» **TO DO**
Return all of the material that follows, keeping each line exactly as it is.
━━━ DATA TO PROCESS
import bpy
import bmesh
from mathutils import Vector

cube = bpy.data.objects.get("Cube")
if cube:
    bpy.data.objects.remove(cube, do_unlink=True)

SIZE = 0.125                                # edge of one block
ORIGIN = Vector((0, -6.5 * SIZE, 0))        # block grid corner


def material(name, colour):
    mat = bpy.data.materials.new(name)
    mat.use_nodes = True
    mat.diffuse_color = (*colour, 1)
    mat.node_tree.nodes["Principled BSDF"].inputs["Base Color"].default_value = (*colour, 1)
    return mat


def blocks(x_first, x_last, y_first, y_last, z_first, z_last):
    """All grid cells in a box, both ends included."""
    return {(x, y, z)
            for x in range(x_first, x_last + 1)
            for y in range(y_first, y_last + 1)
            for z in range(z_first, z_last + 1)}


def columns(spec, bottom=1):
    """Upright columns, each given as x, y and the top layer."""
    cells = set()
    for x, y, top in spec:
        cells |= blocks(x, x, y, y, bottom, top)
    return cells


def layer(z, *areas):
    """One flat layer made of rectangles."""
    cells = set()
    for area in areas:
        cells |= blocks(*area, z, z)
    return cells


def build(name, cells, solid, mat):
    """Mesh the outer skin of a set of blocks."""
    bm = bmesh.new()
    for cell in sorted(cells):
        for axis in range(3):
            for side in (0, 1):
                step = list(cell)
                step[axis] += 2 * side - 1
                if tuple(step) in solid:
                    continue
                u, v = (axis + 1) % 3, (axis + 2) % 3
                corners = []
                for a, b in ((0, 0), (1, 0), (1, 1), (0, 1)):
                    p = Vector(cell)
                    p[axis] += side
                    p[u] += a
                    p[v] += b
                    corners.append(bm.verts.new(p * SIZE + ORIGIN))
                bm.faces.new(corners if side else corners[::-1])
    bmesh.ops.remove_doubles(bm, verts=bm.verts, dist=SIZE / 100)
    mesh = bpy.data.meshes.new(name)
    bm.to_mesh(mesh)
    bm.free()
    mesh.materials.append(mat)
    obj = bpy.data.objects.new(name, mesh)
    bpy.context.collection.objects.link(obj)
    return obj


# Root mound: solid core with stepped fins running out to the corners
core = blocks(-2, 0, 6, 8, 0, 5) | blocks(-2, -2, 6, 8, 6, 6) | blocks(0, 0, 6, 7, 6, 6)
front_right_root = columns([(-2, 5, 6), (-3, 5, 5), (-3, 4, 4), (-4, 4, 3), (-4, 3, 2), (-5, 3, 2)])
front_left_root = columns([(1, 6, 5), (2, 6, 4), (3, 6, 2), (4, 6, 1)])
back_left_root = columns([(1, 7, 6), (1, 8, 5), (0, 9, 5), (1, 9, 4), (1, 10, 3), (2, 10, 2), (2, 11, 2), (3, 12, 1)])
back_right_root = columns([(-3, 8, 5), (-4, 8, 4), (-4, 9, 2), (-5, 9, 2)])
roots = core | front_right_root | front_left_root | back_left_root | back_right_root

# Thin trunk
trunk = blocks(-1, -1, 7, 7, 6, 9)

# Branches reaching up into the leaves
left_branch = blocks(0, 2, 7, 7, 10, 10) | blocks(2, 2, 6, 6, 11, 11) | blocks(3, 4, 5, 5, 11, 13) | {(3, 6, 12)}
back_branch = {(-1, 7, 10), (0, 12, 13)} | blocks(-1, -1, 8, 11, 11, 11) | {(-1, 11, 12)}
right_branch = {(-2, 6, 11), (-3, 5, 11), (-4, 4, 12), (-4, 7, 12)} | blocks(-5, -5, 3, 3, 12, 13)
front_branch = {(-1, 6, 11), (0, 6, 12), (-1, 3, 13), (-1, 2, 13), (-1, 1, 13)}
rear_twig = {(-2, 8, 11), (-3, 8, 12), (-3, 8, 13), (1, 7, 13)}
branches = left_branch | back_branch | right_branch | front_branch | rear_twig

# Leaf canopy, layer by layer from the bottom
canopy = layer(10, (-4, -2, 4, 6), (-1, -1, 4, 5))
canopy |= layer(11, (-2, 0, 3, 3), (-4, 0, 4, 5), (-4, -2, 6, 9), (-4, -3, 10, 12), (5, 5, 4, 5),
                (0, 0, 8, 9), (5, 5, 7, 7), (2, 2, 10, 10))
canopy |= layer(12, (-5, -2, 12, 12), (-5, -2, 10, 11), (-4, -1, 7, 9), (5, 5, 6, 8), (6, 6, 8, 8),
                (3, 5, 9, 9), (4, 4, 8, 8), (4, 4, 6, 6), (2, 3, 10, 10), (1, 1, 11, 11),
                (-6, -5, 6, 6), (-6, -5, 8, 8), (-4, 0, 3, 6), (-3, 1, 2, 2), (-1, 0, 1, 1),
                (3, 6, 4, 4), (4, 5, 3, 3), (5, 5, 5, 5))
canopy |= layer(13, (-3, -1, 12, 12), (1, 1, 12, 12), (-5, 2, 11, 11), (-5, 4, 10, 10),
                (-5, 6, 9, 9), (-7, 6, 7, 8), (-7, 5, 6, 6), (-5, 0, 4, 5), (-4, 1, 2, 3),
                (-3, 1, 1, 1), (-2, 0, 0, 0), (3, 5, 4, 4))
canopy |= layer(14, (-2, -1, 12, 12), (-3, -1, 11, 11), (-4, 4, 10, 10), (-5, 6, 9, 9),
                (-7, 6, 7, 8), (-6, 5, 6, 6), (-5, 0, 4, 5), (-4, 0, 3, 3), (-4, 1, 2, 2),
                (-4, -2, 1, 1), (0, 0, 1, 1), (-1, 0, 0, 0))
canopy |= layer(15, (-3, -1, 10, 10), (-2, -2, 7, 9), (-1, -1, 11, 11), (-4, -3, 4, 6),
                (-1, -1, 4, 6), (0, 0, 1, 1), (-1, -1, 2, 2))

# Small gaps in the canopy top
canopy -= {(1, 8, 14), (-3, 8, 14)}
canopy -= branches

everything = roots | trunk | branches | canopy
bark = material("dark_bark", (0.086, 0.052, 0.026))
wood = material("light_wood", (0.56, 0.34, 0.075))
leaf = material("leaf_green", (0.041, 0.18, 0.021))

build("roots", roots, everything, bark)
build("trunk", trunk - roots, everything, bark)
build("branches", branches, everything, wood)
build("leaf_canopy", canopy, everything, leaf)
━━━━━━
» **ANSWER AREA**
import bpy
import bmesh
from mathutils import Vector

cube = bpy.data.objects.get("Cube")
if cube:
    bpy.data.objects.remove(cube, do_unlink=True)

SIZE = 0.125                                # edge of one block
ORIGIN = Vector((0, -6.5 * SIZE, 0))        # block grid corner


def material(name, colour):
    mat = bpy.data.materials.new(name)
    mat.use_nodes = True
    mat.diffuse_color = (*colour, 1)
    mat.node_tree.nodes["Principled BSDF"].inputs["Base Color"].default_value = (*colour, 1)
    return mat


def blocks(x_first, x_last, y_first, y_last, z_first, z_last):
    """All grid cells in a box, both ends included."""
    return {(x, y, z)
            for x in range(x_first, x_last + 1)
            for y in range(y_first, y_last + 1)
            for z in range(z_first, z_last + 1)}


def columns(spec, bottom=1):
    """Upright columns, each given as x, y and the top layer."""
    cells = set()
    for x, y, top in spec:
        cells |= blocks(x, x, y, y, bottom, top)
    return cells


def layer(z, *areas):
    """One flat layer made of rectangles."""
    cells = set()
    for area in areas:
        cells |= blocks(*area, z, z)
    return cells


def build(name, cells, solid, mat):
    """Mesh the outer skin of a set of blocks."""
    bm = bmesh.new()
    for cell in sorted(cells):
        for axis in range(3):
            for side in (0, 1):
                step = list(cell)
                step[axis] += 2 * side - 1
                if tuple(step) in solid:
                    continue
                u, v = (axis + 1) % 3, (axis + 2) % 3
                corners = []
                for a, b in ((0, 0), (1, 0), (1, 1), (0, 1)):
                    p = Vector(cell)
                    p[axis] += side
                    p[u] += a
                    p[v] += b
                    corners.append(bm.verts.new(p * SIZE + ORIGIN))
                bm.faces.new(corners if side else corners[::-1])
    bmesh.ops.remove_doubles(bm, verts=bm.verts, dist=SIZE / 100)
    mesh = bpy.data.meshes.new(name)
    bm.to_mesh(mesh)
    bm.free()
    mesh.materials.append(mat)
    obj = bpy.data.objects.new(name, mesh)
    bpy.context.collection.objects.link(obj)
    return obj


# Root mound: solid core with stepped fins running out to the corners
core = blocks(-2, 0, 6, 8, 0, 5) | blocks(-2, -2, 6, 8, 6, 6) | blocks(0, 0, 6, 7, 6, 6)
front_right_root = columns([(-2, 5, 6), (-3, 5, 5), (-3, 4, 4), (-4, 4, 3), (-4, 3, 2), (-5, 3, 2)])
front_left_root = columns([(1, 6, 5), (2, 6, 4), (3, 6, 2), (4, 6, 1)])
back_left_root = columns([(1, 7, 6), (1, 8, 5), (0, 9, 5), (1, 9, 4), (1, 10, 3), (2, 10, 2), (2, 11, 2), (3, 12, 1)])
back_right_root = columns([(-3, 8, 5), (-4, 8, 4), (-4, 9, 2), (-5, 9, 2)])
roots = core | front_right_root | front_left_root | back_left_root | back_right_root

# Thin trunk
trunk = blocks(-1, -1, 7, 7, 6, 9)

# Branches reaching up into the leaves
left_branch = blocks(0, 2, 7, 7, 10, 10) | blocks(2, 2, 6, 6, 11, 11) | blocks(3, 4, 5, 5, 11, 13) | {(3, 6, 12)}
back_branch = {(-1, 7, 10), (0, 12, 13)} | blocks(-1, -1, 8, 11, 11, 11) | {(-1, 11, 12)}
right_branch = {(-2, 6, 11), (-3, 5, 11), (-4, 4, 12), (-4, 7, 12)} | blocks(-5, -5, 3, 3, 12, 13)
front_branch = {(-1, 6, 11), (0, 6, 12), (-1, 3, 13), (-1, 2, 13), (-1, 1, 13)}
rear_twig = {(-2, 8, 11), (-3, 8, 12), (-3, 8, 13), (1, 7, 13)}
branches = left_branch | back_branch | right_branch | front_branch | rear_twig

# Leaf canopy, layer by layer from the bottom
canopy = layer(10, (-4, -2, 4, 6), (-1, -1, 4, 5))
canopy |= layer(11, (-2, 0, 3, 3), (-4, 0, 4, 5), (-4, -2, 6, 9), (-4, -3, 10, 12), (5, 5, 4, 5),
                (0, 0, 8, 9), (5, 5, 7, 7), (2, 2, 10, 10))
canopy |= layer(12, (-5, -2, 12, 12), (-5, -2, 10, 11), (-4, -1, 7, 9), (5, 5, 6, 8), (6, 6, 8, 8),
                (3, 5, 9, 9), (4, 4, 8, 8), (4, 4, 6, 6), (2, 3, 10, 10), (1, 1, 11, 11),
                (-6, -5, 6, 6), (-6, -5, 8, 8), (-4, 0, 3, 6), (-3, 1, 2, 2), (-1, 0, 1, 1),
                (3, 6, 4, 4), (4, 5, 3, 3), (5, 5, 5, 5))
canopy |= layer(13, (-3, -1, 12, 12), (1, 1, 12, 12), (-5, 2, 11, 11), (-5, 4, 10, 10),
                (-5, 6, 9, 9), (-7, 6, 7, 8), (-7, 5, 6, 6), (-5, 0, 4, 5), (-4, 1, 2, 3),
                (-3, 1, 1, 1), (-2, 0, 0, 0), (3, 5, 4, 4))
canopy |= layer(14, (-2, -1, 12, 12), (-3, -1, 11, 11), (-4, 4, 10, 10), (-5, 6, 9, 9),
                (-7, 6, 7, 8), (-6, 5, 6, 6), (-5, 0, 4, 5), (-4, 0, 3, 3), (-4, 1, 2, 2),
                (-4, -2, 1, 1), (0, 0, 1, 1), (-1, 0, 0, 0))
canopy |= layer(15, (-3, -1, 10, 10), (-2, -2, 7, 9), (-1, -1, 11, 11), (-4, -3, 4, 6),
                (-1, -1, 4, 6), (0, 0, 1, 1), (-1, -1, 2, 2))

# Small gaps in the canopy top
canopy -= {(1, 8, 14), (-3, 8, 14)}
canopy -= branches

everything = roots | trunk | branches | canopy
bark = material("dark_bark", (0.086, 0.052, 0.026))
wood = material("light_wood", (0.56, 0.34, 0.075))
leaf = material("leaf_green", (0.041, 0.18, 0.021))

build("roots", roots, everything, bark)
build("trunk", trunk - roots, everything, bark)
build("branches", branches, everything, wood)
build("leaf_canopy", canopy, everything, leaf)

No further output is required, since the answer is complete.